Understanding Year-Round Whale Presence by Listening Closely
By Anne Smrcina
In cold winter months with New England’s whale watching fleet safely stored away or relocated to southern harbors, one might assume the animals that support the industry have also departed these frigid waters. However, recent studies show that whales visit Stellwagen Bank National Marine Sanctuary throughout the year.
Stellwagen Bank serves as the primary destination for most of Massachusetts’ whale watching vessels during the April-October season. Humpback, fin, minke, and occasionally sei whales feast on schools of sand lance (a small forage fish), krill, and other prey. Dolphins and harbor porpoises also cruise through sanctuary waters, with dolphins occasionally providing escorts as they ride the bow wakes of passing ships. North Atlantic right whales skim feed patches of copepods and other zooplankton in the spring and fall. Visual observations of the varied species from the whale watch fleet provide important data for cetacean researchers during whale watching season, but these contributions fall off in the winter (November-March). Acoustic monitoring technology fills this “black hole” of whale data by recording the calls (and presence) of visiting marine mammals year-round.

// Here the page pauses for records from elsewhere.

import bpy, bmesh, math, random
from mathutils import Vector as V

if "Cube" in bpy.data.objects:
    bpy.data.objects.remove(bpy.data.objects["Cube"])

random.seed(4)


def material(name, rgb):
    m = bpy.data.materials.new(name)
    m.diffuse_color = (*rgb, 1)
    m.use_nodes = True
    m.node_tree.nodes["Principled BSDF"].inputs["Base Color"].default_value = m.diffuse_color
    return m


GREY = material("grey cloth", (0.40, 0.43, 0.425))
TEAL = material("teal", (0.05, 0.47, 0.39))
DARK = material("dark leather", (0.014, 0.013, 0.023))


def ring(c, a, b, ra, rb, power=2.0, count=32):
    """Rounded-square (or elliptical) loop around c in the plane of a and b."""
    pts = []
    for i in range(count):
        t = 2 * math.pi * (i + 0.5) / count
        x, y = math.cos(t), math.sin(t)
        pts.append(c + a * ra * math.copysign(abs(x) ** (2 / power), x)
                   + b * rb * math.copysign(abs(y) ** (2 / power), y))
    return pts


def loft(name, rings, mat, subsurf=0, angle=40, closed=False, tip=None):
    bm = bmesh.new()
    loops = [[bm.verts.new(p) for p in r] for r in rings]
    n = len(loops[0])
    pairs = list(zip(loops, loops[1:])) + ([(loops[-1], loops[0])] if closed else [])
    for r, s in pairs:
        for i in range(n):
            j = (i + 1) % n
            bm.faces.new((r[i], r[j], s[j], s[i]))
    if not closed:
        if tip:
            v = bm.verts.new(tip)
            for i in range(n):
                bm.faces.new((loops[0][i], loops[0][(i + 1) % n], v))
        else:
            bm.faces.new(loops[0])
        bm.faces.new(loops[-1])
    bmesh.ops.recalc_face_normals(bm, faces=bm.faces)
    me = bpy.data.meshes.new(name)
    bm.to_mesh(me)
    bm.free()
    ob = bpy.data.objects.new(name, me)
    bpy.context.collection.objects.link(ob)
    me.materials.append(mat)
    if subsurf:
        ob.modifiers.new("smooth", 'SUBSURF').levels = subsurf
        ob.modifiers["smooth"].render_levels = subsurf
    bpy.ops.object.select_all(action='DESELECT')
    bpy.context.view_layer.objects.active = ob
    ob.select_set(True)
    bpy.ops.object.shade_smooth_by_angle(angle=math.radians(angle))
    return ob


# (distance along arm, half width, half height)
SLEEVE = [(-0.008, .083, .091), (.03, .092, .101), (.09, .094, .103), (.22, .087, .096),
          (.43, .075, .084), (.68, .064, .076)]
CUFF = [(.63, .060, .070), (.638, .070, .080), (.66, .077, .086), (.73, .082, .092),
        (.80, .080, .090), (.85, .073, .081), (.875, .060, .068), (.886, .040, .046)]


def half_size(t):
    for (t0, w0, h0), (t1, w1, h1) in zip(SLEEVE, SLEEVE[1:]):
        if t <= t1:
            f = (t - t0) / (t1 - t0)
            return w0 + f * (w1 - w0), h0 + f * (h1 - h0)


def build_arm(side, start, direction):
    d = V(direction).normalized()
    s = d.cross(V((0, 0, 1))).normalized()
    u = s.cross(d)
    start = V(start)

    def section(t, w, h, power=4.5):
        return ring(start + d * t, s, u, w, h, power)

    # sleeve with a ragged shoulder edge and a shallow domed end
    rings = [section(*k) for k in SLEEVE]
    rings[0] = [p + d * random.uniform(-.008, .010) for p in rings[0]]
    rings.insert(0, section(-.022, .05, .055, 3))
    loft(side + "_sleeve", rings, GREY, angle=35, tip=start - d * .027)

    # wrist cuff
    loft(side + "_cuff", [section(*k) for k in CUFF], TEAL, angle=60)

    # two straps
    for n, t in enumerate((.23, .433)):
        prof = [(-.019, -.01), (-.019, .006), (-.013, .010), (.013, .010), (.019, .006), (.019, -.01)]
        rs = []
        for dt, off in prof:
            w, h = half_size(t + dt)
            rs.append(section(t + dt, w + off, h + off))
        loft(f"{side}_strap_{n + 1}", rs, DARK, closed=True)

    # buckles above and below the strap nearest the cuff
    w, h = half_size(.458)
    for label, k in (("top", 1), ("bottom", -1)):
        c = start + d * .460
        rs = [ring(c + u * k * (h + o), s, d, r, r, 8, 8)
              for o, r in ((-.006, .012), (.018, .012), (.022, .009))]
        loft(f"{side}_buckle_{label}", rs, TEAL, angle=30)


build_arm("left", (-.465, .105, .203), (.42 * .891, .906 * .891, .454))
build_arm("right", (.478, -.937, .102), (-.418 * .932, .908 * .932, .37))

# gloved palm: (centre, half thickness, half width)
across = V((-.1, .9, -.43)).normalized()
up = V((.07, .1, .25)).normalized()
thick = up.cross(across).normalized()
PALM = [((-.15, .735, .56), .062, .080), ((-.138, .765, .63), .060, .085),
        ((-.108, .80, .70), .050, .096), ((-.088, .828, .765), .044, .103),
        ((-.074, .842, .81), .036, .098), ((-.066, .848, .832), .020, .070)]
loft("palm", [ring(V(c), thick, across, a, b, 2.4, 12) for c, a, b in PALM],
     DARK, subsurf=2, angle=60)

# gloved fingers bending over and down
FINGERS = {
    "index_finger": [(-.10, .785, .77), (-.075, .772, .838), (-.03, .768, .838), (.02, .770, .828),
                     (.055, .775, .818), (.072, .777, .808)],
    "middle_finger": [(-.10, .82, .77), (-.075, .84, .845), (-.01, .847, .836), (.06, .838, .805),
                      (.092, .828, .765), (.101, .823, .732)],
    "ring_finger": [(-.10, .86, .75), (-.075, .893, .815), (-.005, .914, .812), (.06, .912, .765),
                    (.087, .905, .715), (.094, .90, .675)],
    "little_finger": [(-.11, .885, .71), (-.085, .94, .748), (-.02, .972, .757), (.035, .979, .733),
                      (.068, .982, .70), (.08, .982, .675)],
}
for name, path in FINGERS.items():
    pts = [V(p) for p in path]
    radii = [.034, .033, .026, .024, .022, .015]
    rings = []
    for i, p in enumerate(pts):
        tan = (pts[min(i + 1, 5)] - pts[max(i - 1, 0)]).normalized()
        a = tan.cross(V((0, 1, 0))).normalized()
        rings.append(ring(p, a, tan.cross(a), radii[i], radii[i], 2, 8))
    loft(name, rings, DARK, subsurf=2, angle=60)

“Being able to see whales is not the only way to know who’s there,” notes Dr. Leila Hatch, national coordinator for the Sanctuary Soundscape Monitoring Project (SanctSound). SanctSound is focused on determining sound levels and baseline acoustic conditions in seven sanctuaries and one marine national monument around the nation. In November 2018, Stellwagen Bank National Marine Sanctuary and National Marine Fisheries Service scientists deployed three acoustic recorders (SoundTrap 300s) at different locations in the sanctuary. Data has been collected continuously throughout this multi-year project, which will conclude in spring 2022.
The sounds recorded by the units were compared to a pre-programmed call library of vocalizations identified to local baleen species—North Atlantic right whales, sei, fin, humpback, and blue whales. For common dolphins, Atlantic white-sided dolphins, and pilot whales, the system cannot yet identify species-specific whistles (typical vocalizations), so they were grouped together as delphinids.
“Using passive acoustic monitoring provides a snapshot of the usage of the sanctuary by baleen whales and dolphins, exemplifying the species richness of this northern East Coast sanctuary,” said Annamaria DeAngelis, of the Northeast Fisheries Science Center, an acoustician working for this project.
What and When: Questions Answered
Stellwagen Bank National Marine Sanctuary, among all the East Coast sanctuaries, hosts the largest number of baleen whales and dolphins in terms of daily activity and number of calls detected by acoustic receivers. The data indicated that North Atlantic right whales visited primarily from February to May while humpback whales were present throughout the year with slight decreases in late summer and late winter. Sei whales came to these waters from mid-February to mid-June, while fin whales were detected year-round but with fewer numbers in summer months. Occasional blue whales were heard in the early fall. Dolphins were present throughout the year with highest detections in spring and a secondary peak in December.
“We were surprised by the number of vocalizations by dolphins during the year-long dataset,” noted Dr. Sofie Van Parijs, project scientist from the Northeast Fisheries Science Center. “We don’t get many opportunities to view these animals in the winter.” The evidence of year-round dolphin presence led to further investigation, which showed that more detections were made at the southernmost buoy anchored on Stellwagen Bank than at the two other buoys located in deeper areas west and north of the bank. The data also indicated that dolphins are actively communicating throughout the day and night.
Why Study Whale Presence?
The baleen whales that feed in the sanctuary are all protected under the Marine Mammal Protection Act and most (North Atlantic right, fin, sei, and blue) are listed as endangered under the Endangered Species Act, with the right whale holding a critically endangered status. Knowing when and where these animals are located can help in developing better conservation strategies. This work fills in knowledge gaps about dolphins in the region, which will be fine-tuned to the species level in the future.
Acoustic studies allow researchers to continue making observations in the wintertime when it’s hard to be out on the water. Bimonthly trips to swap out and service equipment allow weeks of data to be downloaded in the laboratory. These new techniques provide a system that can identify animals that are often hard to see from the surface and provide a much wider field of “view” using sounds that can reach the receivers from any direction.
Whale watching for the cetacean research community now continues year-round with a new emphasis on whale listening.
Anne Smrcina is the education coordinator at Stellwagen Bank National Marine Sanctuary